A photographic scandal that broke on Saturday is still making waves in Lebanon, after a Lebanese beauty queen claimed she had been “photobombed” by her Israeli counterpart.
The alleged photobombing - a term for when one person enters a photograph being taken by someone else undetected - took place as contestants gathered in Miami for the Miss Universe Pageant.
Doron Matalon, representing Israel at the competition, posted a picture of herself posing next to her Lebanese counterpart, Saly Griege, as well as the Slovenian and Japanese competitors.
Griege then faced a storm of criticism back home in Lebanon from citizens angry to see her getting friendly with Matalon, with some calling for her crown.

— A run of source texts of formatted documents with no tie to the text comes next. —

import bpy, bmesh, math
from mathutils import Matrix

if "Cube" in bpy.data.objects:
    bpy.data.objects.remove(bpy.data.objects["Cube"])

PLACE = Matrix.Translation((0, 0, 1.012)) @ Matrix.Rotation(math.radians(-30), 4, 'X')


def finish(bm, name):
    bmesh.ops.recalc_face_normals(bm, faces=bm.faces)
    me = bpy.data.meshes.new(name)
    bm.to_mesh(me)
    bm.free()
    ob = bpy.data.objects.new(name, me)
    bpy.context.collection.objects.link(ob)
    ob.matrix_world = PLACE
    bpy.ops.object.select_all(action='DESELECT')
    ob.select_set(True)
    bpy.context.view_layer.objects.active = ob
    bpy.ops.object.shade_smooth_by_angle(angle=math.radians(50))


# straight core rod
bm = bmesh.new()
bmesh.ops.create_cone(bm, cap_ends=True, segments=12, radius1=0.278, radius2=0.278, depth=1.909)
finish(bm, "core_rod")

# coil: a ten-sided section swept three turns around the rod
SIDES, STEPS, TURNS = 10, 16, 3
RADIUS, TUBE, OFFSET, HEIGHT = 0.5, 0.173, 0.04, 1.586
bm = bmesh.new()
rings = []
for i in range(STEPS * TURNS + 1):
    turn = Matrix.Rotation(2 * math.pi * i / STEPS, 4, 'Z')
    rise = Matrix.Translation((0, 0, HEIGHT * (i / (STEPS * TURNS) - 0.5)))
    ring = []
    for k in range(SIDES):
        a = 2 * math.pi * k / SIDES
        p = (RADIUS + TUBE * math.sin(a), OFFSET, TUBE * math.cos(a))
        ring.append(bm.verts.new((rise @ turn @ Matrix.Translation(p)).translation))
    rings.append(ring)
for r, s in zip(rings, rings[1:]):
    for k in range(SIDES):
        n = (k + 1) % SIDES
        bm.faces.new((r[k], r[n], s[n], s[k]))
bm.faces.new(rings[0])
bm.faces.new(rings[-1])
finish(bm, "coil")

Israel and Lebanon, are still technically at war, although things have been mainly quiet since their most recent war in 2006.
However, on Sunday an Israeli airstrike targeted the Lebanese group Hezbollah, that is fighting alongside forces loyal to Syrian president Bashar al-Assad, and has faced off against Israel in recent statements.

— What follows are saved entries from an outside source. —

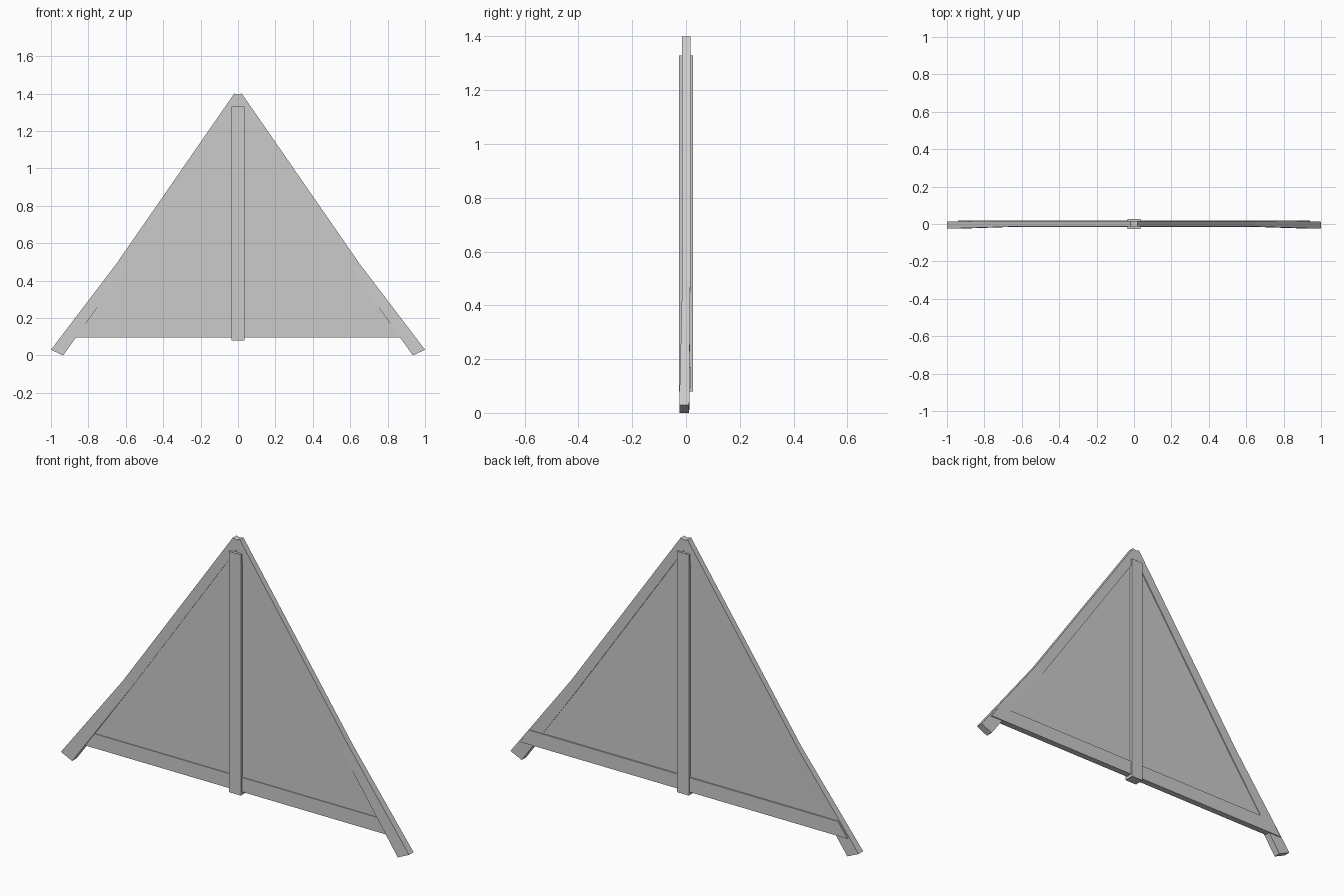
import bpy
import bmesh

cube = bpy.data.objects.get("Cube")
if cube:
    bpy.data.objects.remove(cube, do_unlink=True)

grey = bpy.data.materials.new("plain_grey")
grey.use_nodes = True
colour = (0.6, 0.6, 0.6, 1)
grey.diffuse_color = colour
grey.node_tree.nodes["Principled BSDF"].inputs["Base Color"].default_value = colour


def loft(name, sections):
    """Skin a solid through a list of four-point sections."""
    bm = bmesh.new()
    rings = [[bm.verts.new(p) for p in s] for s in sections]
    for a, b in zip(rings, rings[1:]):
        for i in range(4):
            j = (i + 1) % 4
            bm.faces.new((a[i], a[j], b[j], b[i]))
    bm.faces.new(rings[0][::-1])
    bm.faces.new(rings[-1])
    bmesh.ops.recalc_face_normals(bm, faces=bm.faces)
    mesh = bpy.data.meshes.new(name)
    bm.to_mesh(mesh)
    bm.free()
    mesh.materials.append(grey)
    obj = bpy.data.objects.new(name, mesh)
    bpy.context.collection.objects.link(obj)
    return obj


def slab(name, levels, front, back):
    """Symmetric slab from (half width, height) levels."""
    return loft(name, [[(-w, front, z), (w, front, z), (w, back, z), (-w, back, z)]
                       for w, z in levels])


# Bent rafters: outer edge, inner edge, front and back at foot, knee and tip
stations = [
    ((1.0, 0.03), (0.935, 0.0), -0.025, 0.012),
    ((0.65, 0.49), (0.6, 0.47), -0.014, 0.016),
    ((0.02, 1.4), (-0.03, 1.385), -0.014, 0.016),
]
for name, side in (("left_rafter", 1), ("right_rafter", -1)):
    loft(name, [[(side * ox, f, oz), (side * ix, f, iz),
                 (side * ix, b, iz), (side * ox, b, oz)]
                for (ox, oz), (ix, iz), f, b in stations])

# Tie beam with ends cut along the rafters
slab("tie_beam", [(0.94, 0.095), (0.885, 0.17)], -0.015, 0.018)

# Thin infill behind the frame
slab("gable_panel", [(0.83, 0.16), (0.62, 0.47), (0.01, 1.36)], -0.011, 0.011)

# Central upright
slab("king_post", [(0.034, 0.08), (0.034, 1.33)], -0.026, 0.026)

The attack killed the son of the group’s former military leader – his funeral on Monday was attended by thousands in a southern suburb of the Lebanese capital Beirut.

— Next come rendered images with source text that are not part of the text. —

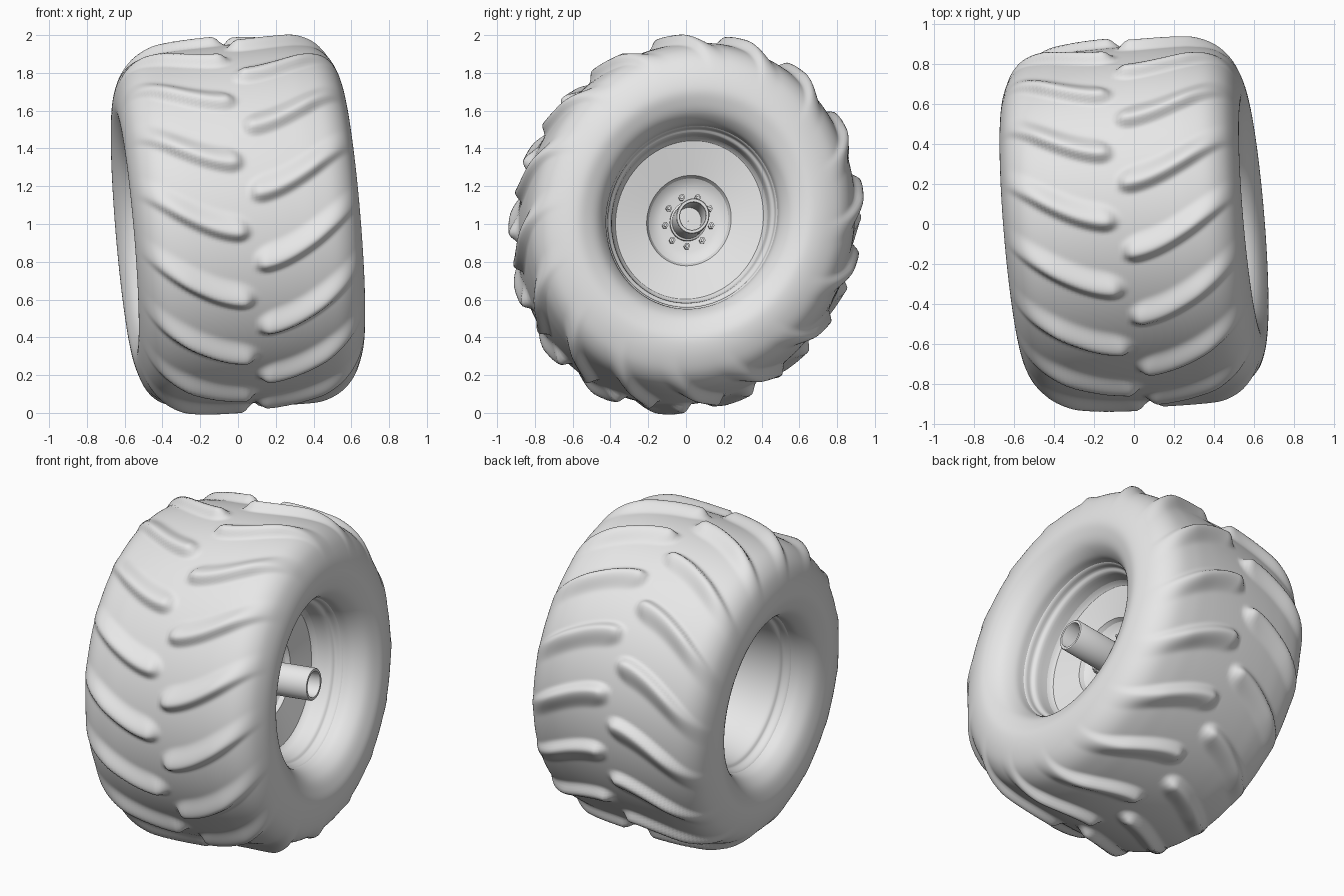
import bpy, bmesh, math
from mathutils import Matrix, Vector

old = bpy.data.objects.get("Cube")
if old:
    bpy.data.objects.remove(old, do_unlink=True)

# Single clay grey for every part
grey = bpy.data.materials.new("light_grey")
grey.use_nodes = True
GREY = (0.8, 0.8, 0.8, 1)
grey.diffuse_color = GREY
grey.node_tree.nodes["Principled BSDF"].inputs["Base Color"].default_value = GREY

# Wheel axis is leaned slightly up and back; the wheel is a bit narrower in depth
AXIS = Vector((1, 0.075, 0.082)).normalized()
LEAN = Vector((1, 0, 0)).rotation_difference(AXIS).to_matrix().to_4x4()
OVAL = Matrix(((1, 0, 0, 0), (0, 0.935, 0.03, 0), (0, 0.03, 1, 0), (0, 0, 0, 1)))
PLACE = Matrix.Translation((0, 0, 1)) @ OVAL @ LEAN


def finish(name, bm, angle=40):
    bmesh.ops.recalc_face_normals(bm, faces=bm.faces)
    bm.transform(PLACE)
    mesh = bpy.data.meshes.new(name)
    bm.to_mesh(mesh)
    bm.free()
    mesh.materials.append(grey)
    obj = bpy.data.objects.new(name, mesh)
    bpy.context.collection.objects.link(obj)
    bpy.ops.object.select_all(action='DESELECT')
    obj.select_set(True)
    bpy.context.view_layer.objects.active = obj
    bpy.ops.object.shade_smooth_by_angle(angle=math.radians(angle))


def spline(points, steps):
    """Smooth curve through the profile points."""
    p = [Vector(q) for q in points]
    p = [2 * p[0] - p[1]] + p + [2 * p[-1] - p[-2]]
    out = []
    for a, b, c, d in zip(p, p[1:], p[2:], p[3:]):
        for i in range(steps):
            t = i / steps
            out.append(0.5 * (2 * b + (c - a) * t + (2 * a - 5 * b + 4 * c - d) * t ** 2
                              + (3 * b - a - 3 * c + d) * t ** 3))
    return out + [p[-2]]


def lathe(name, profile, segments, relief=None, angle=40):
    """Turn an (x, radius) profile about the x axis, with optional raised relief."""
    bm = bmesh.new()
    pts = [Vector(q) for q in profile]
    rings = []
    for i, p in enumerate(pts):
        along = pts[min(i + 1, len(pts) - 1)] - pts[max(i - 1, 0)]
        out = Vector((-along.y, along.x)).normalized()
        ring = []
        for k in range(segments):
            th = math.tau * k / segments
            q = p + out * relief(p.x, p.y, math.degrees(th)) if relief else p
            ring.append(bm.verts.new((q.x, -q.y * math.cos(th), q.y * math.sin(th))))
        rings.append(ring)
    for r0, r1 in zip(rings, rings[1:]):
        for k in range(segments):
            j = (k + 1) % segments
            bm.faces.new((r0[k], r0[j], r1[j], r1[k]))
    finish(name, bm, angle)


def smooth(lo, hi, v):
    t = min(max((v - lo) / (hi - lo), 0), 1)
    return t * t * (3 - 2 * t)


LUGS = 16
PITCH = 360 / LUGS


def tread(x, r, deg):
    """Curved chevron lugs: rounded tip, steep leading edge, soft trailing slope."""
    if r < 0.68:
        return 0
    a = abs(x)
    phase = 11.7 if x > 0 else -0.3
    sweep = 17 * (max(a - 0.06, 0) / 0.5) ** 1.6
    d = (deg - phase - sweep + PITCH / 2) % PITCH - PITCH / 2
    across = smooth(-4.3, -0.8, d) * (1 - smooth(-0.8, 6.5, d))
    tip = smooth(-0.01, 0.06, a - 0.0018 * d * d)
    fade = 1 - smooth(0.34, 0.6, a)
    return 0.05 * across * tip * fade


# Tyre carcass with lugs, mirrored about the middle
half = [(0.43, 0.485), (0.49, 0.497), (0.55, 0.54), (0.585, 0.6), (0.602, 0.67),
        (0.586, 0.76), (0.543, 0.845), (0.47, 0.902), (0.36, 0.93), (0.24, 0.942), (0.12, 0.948)]
outline = [(-x, r) for x, r in half] + [(0, 0.95)] + half[::-1]
lathe("tyre", spline(outline, 6), 480, tread, 70)

# Rim barrel with soft bead seats at both ends and a dropped middle
bead = [(0.44, 0.495), (0.42, 0.478), (0.385, 0.472), (0.365, 0.452), (0.3, 0.442), (0.13, 0.418)]
lathe("rim_barrel", spline([(-x, r) for x, r in bead] + bead[::-1], 3), 96, angle=60)

# Closed wheel disc with a shallow dished centre
lathe("wheel_disc", [(0.3, 0.444), (0.27, 0.434), (0.255, 0.42), (0.215, 0.24), (0.19, 0.226),
                     (0.172, 0.2), (0.162, 0.16), (0.16, 0.08)], 96, angle=25)

# Axle tube with a collar, open at its outer end
lathe("axle_tube", [(0.15, 0.105), (0.19, 0.105), (0.195, 0.094), (0.5, 0.094), (0.505, 0.09),
                    (0.505, 0.076), (0.5, 0.073), (0.17, 0.073), (0.17, 0.001)], 48)

# Ring of hexagonal wheel nuts with studs
bm = bmesh.new()
turn = Matrix.Rotation(math.pi / 2, 4, 'Y')
for k in range(9):
    th = math.tau * (k + 0.7) / 9
    for sides, rad, depth in ((6, 0.018, 0.03), (12, 0.009, 0.045)):
        spot = Matrix.Translation((0.158 + depth / 2, 0.133 * math.cos(th), 0.133 * math.sin(th)))
        bmesh.ops.create_cone(bm, cap_ends=True, segments=sides, radius1=rad, radius2=rad,
                              depth=depth, matrix=spot @ turn)
finish("wheel_nuts", bm, 30)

With relations between the countries at a low ebb, the Miss Universe photo controversy could not have come at a worse time.
Facing a barrage of negative comments from fans back home, Griege announced that she had been ambushed by the Israeli candidate, insisting that she had been careful to avoid Matalon during the competition.
“Since the first day of my arrival to participate in Miss Universe, I was very cautious to avoid being in any photo or communication with Miss Israel [who tried several times to take a photo with me],” Griege wrote on her Facebook page.
“I was having a photo with Miss Japan, Miss Slovenia and myself, [when] suddenly Miss Israel jumped in, took a selfie and put it on her social media.”
One of Griege’s forerunners, Huda al-Turk, was stripped of her Miss Lebanon title in 1993 after she was seen posing for a picture with Miss Israel.
The hashtag #AWordforMissLebanon in Arabic was still trending on Twitter on Monday, days after the scandal originally broke, with many taking to social media to express their views.
One commentator pointed out that the Miss Universe controversy has caused more outcry in Lebanon than the fact that Lebanese Foreign Minister Gabril Bassil joined Israeli Prime Minister Benjamin Netanyahu at a mass unity rally in Paris on 11 January.
Miss Universe, the organisers of the international competition, have since commented on the scandal, saying it is “unfortunate”.
Matalon, the Israeli candidate accused of hijacking Griege’s photo, also responded, calling the affair disheartening.
“[It] doesn’t surprise me, but it still makes me sad. Too bad you cannot put the hostility out of the game,” she said.